With the passage of this Legislative session’s marquee school choice bill, a new private school voucher program is on the verge of being created. Senate Bill 7070 is now on the desk of Governor Ron DeSantis, who’s been a vocal supporter of school choice since before taking office. (Photo: Steve Cannon/AP)
And, the former governor of Florida who can be credited with getting the proverbial ball rolling on school choice in the state was there for the final House vote.
“Members, it was 20 years ago when one visionary leader started Florida and Florida’s children on a path of choice,” House Speaker Jose Oliva said moments before the chamber voted. “It was 20 years ago and here we stand today. It is my pleasure to introduce the former governor of the great state of Florida, Governor Jeb Bush.”
When Jeb Bush proposed a private school voucher program just prior to the turn of the century, it was eventually struck down by the Florida Supreme Court. Now, the Family Empowerment Scholarship will pay for middle and low-income families’ private tuition. Families earning up to 300 percent of the federal poverty level, or a family of four making about $77,000 per year, are eligible. Though, students at 180 percent of poverty and below are given priority under the measure.
The age-old debate concerning whether voucher programs drain money from traditional public schools played out on the House floor. Republican Representative Ralph Massulo tried to make the case for vouchers not being a drain on public schools.
“You heard questions yesterday that showed that the money that the schools are not getting for education of those children, is money that those schools don’t need to spend, because those children are being educated elsewhere,” Massulo said.
Massulo says if every state scholarship program was at full participation, it would still make up only a fraction of students in the state.
“We’re talking about .6 percent of the 2.8 million students in our state … And you say, ‘Well, that’s supposed to grow’ – it’s supposed to grow at .25 percent per year,” Massulo said. “Very small numbers.”
But Democratic Representative Anna Eskamani says Massulo’s argument is a false one.
“Yes, you can make the point that when you divert public dollars into a private enterprise – whether it’s a public-private partnership, an RFP, or in this case directly giving the option for a parent to choose that private institution – you can say you’re saving money because you’re pulling a student out of that school that doesn’t have to be invested anymore,” Eskamani said. “But the reality is, when we make that type of push, we’re also losing quality.”
The new voucher program will be available to 18,000 students, and is projected to come with a price tag of about $130 million.
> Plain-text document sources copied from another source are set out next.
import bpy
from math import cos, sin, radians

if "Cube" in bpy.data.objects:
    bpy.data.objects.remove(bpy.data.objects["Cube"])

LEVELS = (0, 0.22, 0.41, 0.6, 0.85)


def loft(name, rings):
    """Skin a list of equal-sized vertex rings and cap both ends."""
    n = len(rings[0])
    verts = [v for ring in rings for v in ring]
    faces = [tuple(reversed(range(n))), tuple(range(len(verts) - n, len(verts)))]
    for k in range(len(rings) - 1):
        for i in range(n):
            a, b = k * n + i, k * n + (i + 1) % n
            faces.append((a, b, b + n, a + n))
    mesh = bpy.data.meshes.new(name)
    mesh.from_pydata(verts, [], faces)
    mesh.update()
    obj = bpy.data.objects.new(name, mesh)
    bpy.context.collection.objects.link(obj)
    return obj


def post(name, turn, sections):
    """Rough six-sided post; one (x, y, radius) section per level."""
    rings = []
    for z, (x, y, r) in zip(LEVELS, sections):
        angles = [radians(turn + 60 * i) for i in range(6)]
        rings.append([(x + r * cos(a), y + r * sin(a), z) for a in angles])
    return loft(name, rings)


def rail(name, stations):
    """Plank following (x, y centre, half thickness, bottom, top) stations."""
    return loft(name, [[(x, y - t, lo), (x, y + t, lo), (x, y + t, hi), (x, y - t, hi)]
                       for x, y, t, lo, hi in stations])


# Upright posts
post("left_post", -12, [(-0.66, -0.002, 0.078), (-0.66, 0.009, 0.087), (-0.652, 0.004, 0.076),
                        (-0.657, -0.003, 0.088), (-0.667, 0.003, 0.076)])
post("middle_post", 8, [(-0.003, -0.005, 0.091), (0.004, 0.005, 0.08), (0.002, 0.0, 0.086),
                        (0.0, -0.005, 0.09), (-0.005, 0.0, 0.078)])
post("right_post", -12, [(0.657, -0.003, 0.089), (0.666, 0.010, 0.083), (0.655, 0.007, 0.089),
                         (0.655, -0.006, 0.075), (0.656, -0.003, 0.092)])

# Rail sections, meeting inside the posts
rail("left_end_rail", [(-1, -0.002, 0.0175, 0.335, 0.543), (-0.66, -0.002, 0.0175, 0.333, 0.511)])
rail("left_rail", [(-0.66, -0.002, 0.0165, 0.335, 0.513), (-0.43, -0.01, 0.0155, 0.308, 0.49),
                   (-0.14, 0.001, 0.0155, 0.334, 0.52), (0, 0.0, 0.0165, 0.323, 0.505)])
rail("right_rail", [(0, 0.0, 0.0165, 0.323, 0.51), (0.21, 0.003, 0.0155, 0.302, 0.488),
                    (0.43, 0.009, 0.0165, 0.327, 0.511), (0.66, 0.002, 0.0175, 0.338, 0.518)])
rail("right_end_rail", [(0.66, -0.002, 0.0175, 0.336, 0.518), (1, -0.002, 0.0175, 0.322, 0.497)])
Tampa Democratic Representative Fentrice Driskell says that figure could continue to climb.
“This is a program we heard yesterday that might cost nearly $140 million in the funding for students alone,” Driskell said. “And it could be more than that when you account for agency and administrative costs.”
But Republican Representative Chris Latvala, who chairs the House PreK-12 Appropriations Subcommittee, says the legislature’s final budget makes up for the expense.
“It’s my honor to say that our budget, that we’ll be passing in the Florida legislature, sets aside $363 million to give directly to districts to do with what they wish, including giving our very capable teachers a raise,” Latvala said. “And I hope that the districts use that money for that purpose. It also, in our budget that we’ll be passing, includes a $250 raise to the FEFP.”
Democratic Representative Geraldine Thompson says her home district in Orange county and others are being asked to let eligible students know about the voucher program.
“Our school districts are being asked to inform students who qualify for free and reduced lunch of the availability of the Family Empowerment Scholarship program,” Thompson said.
Thompson says she pressed the House bill’s sponsor, Republican Representative Jennifer Sullivan, about why that’s being asked of districts.
“I asked Rep. Sullivan if mandating that the school districts provide this information to these families was a recruitment or a marketing tool – and I was assured that it was not,’ Thompson said.
The measure goes a step further in expanding school choice programs by eliminating the waitlist for the existing Florida Tax Credit Scholarship. Sullivan touted that aspect of the bill in closing, before her chamber passed it with a 76-39 vote.
“For the FTC waitlist, we make sure that we’re helping those students who have been patiently waiting,” Sullivan said.
Only six Democratic representatives voted with the majority party on the bill.
The measure would also allow for extra funding to go toward ‘community schools,’ those operating in federally-designated “opportunity zones.” Based on socioeconomic data, these are areas in which most or all students qualify for free and reduced lunch.